Required work: When you spot the word "axis" in a line of the data below, copy that line.

Data for this exercise:

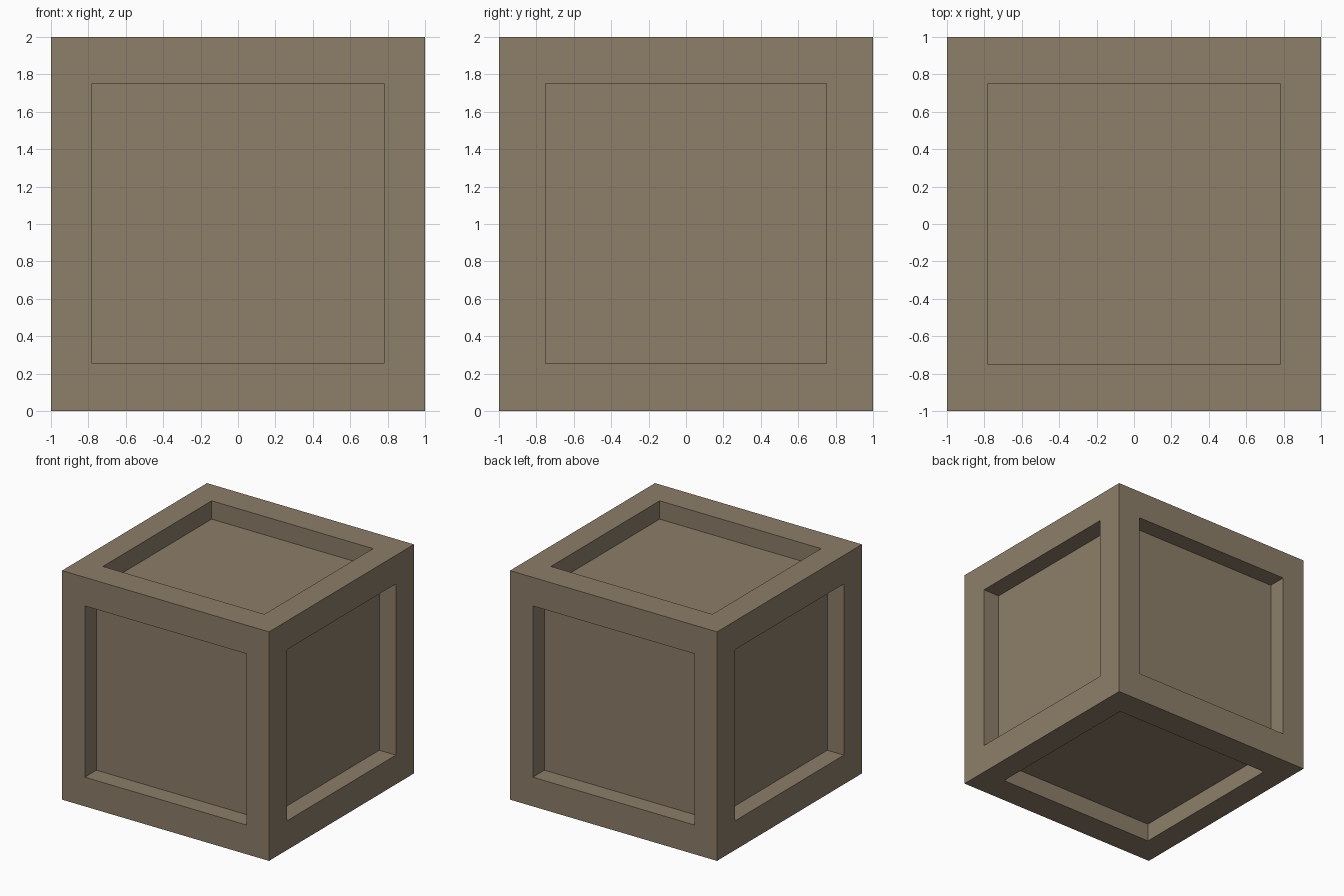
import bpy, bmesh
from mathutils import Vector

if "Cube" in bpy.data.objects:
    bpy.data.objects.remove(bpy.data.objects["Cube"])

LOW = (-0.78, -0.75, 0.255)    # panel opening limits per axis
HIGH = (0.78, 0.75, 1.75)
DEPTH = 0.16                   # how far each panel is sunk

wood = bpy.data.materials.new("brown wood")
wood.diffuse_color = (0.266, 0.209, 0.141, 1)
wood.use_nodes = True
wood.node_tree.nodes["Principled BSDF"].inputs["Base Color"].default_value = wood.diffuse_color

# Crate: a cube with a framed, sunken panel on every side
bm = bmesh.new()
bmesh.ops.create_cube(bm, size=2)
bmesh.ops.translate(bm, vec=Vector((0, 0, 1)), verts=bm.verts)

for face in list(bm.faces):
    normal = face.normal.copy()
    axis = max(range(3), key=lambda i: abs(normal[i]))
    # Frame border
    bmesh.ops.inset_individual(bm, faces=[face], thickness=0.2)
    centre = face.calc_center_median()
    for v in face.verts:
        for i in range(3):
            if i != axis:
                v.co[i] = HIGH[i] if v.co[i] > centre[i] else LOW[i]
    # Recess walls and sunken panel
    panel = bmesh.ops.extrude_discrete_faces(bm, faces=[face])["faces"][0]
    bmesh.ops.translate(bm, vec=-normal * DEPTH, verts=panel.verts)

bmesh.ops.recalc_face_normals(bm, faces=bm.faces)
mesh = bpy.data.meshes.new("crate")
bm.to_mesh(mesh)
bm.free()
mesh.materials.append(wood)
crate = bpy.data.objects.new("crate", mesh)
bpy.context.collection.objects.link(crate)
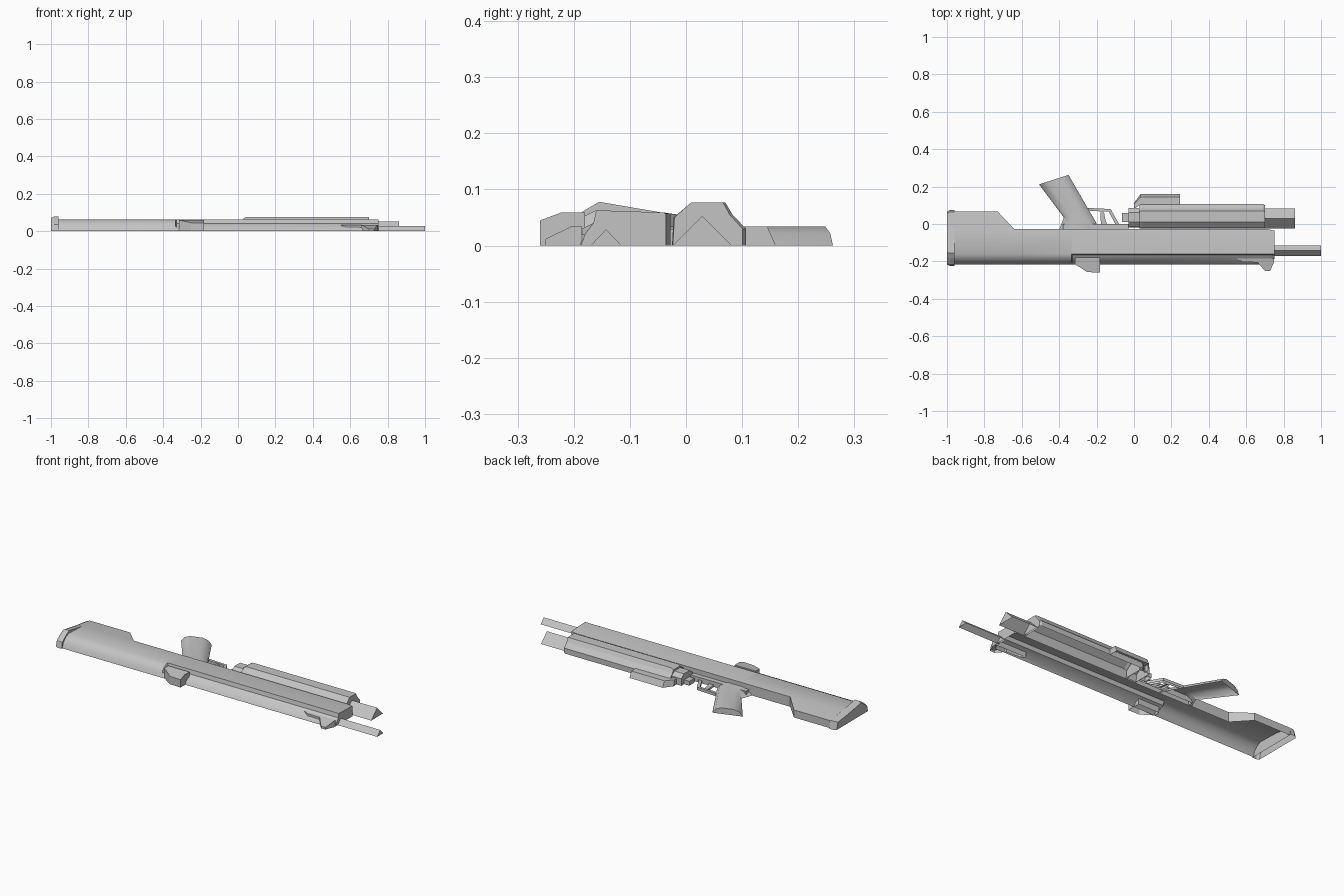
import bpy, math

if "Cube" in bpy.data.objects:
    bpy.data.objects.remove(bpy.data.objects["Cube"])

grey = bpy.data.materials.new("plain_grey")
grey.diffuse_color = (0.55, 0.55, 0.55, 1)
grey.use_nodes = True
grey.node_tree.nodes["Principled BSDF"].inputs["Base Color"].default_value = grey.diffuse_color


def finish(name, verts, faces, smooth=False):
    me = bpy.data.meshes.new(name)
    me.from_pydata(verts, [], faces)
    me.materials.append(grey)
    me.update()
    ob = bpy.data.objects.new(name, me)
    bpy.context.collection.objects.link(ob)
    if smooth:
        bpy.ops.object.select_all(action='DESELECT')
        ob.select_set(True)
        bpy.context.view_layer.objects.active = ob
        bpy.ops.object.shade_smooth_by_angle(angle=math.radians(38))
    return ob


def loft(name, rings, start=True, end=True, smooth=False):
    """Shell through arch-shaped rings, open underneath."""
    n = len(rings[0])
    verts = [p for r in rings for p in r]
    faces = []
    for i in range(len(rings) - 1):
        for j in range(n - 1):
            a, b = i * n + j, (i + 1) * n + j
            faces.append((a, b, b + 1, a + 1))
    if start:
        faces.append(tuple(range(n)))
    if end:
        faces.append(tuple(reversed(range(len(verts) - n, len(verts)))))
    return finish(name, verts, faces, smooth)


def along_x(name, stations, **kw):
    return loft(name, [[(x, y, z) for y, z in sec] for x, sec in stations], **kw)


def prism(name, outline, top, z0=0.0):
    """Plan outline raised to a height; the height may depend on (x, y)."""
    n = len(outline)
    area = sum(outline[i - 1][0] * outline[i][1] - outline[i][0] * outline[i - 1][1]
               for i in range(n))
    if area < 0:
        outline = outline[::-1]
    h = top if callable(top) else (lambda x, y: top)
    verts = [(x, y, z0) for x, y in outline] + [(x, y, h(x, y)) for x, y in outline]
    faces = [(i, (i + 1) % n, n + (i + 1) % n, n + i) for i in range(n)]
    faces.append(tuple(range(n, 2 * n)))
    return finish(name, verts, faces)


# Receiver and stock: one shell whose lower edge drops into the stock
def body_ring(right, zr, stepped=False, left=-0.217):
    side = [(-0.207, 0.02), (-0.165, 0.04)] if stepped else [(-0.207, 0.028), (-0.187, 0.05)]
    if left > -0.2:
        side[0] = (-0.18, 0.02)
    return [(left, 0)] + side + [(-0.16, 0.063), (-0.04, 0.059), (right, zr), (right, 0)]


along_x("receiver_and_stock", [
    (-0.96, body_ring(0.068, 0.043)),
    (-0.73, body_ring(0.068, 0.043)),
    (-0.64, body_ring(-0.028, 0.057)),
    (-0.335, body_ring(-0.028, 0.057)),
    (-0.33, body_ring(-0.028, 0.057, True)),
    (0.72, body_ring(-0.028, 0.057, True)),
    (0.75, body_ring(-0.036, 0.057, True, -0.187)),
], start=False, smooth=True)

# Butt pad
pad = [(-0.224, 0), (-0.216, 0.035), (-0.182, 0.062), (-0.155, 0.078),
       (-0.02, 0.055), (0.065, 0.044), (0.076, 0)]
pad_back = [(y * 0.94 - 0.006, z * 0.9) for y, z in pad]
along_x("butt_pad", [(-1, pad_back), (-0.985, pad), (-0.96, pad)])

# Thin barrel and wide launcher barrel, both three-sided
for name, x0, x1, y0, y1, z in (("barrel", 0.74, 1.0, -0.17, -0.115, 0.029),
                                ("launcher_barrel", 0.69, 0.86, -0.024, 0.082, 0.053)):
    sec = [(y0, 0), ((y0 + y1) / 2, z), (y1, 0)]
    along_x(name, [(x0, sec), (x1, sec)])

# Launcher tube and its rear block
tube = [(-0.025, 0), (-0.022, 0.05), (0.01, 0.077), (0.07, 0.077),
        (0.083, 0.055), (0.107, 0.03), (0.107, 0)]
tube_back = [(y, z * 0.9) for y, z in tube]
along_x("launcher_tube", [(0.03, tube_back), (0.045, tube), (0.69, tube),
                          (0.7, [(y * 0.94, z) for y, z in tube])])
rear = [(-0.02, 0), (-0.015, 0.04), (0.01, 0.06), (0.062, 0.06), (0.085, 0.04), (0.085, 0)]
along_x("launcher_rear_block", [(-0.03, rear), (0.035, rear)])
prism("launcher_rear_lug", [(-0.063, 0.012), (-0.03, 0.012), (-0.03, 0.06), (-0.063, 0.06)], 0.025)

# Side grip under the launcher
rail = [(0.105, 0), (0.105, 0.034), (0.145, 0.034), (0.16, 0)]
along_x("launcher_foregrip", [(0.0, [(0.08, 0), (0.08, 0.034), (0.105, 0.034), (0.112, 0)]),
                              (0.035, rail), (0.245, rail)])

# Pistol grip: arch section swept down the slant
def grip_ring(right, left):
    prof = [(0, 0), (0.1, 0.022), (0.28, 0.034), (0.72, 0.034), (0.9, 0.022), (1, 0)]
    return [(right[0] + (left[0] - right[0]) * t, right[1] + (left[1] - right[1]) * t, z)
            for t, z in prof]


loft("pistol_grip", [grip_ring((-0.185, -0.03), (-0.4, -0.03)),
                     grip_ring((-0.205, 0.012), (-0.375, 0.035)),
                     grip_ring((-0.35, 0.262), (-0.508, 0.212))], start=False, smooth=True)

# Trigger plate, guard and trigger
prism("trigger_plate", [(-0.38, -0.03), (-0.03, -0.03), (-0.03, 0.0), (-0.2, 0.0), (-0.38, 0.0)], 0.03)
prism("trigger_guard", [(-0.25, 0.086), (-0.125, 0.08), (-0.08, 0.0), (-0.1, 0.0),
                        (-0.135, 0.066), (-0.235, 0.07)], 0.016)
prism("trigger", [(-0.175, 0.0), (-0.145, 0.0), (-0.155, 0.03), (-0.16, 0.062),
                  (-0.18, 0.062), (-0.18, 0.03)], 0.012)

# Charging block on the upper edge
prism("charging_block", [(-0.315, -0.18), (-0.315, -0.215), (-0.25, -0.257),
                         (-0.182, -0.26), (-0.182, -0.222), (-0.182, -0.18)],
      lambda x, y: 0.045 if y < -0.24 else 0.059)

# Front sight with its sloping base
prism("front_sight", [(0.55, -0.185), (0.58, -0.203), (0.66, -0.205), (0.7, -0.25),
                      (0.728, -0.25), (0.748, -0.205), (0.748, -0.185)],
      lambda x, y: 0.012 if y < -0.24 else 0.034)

Final answer:
LOW = (-0.78, -0.75, 0.255)    # panel opening limits per axis
    axis = max(range(3), key=lambda i: abs(normal[i]))
            if i != axis:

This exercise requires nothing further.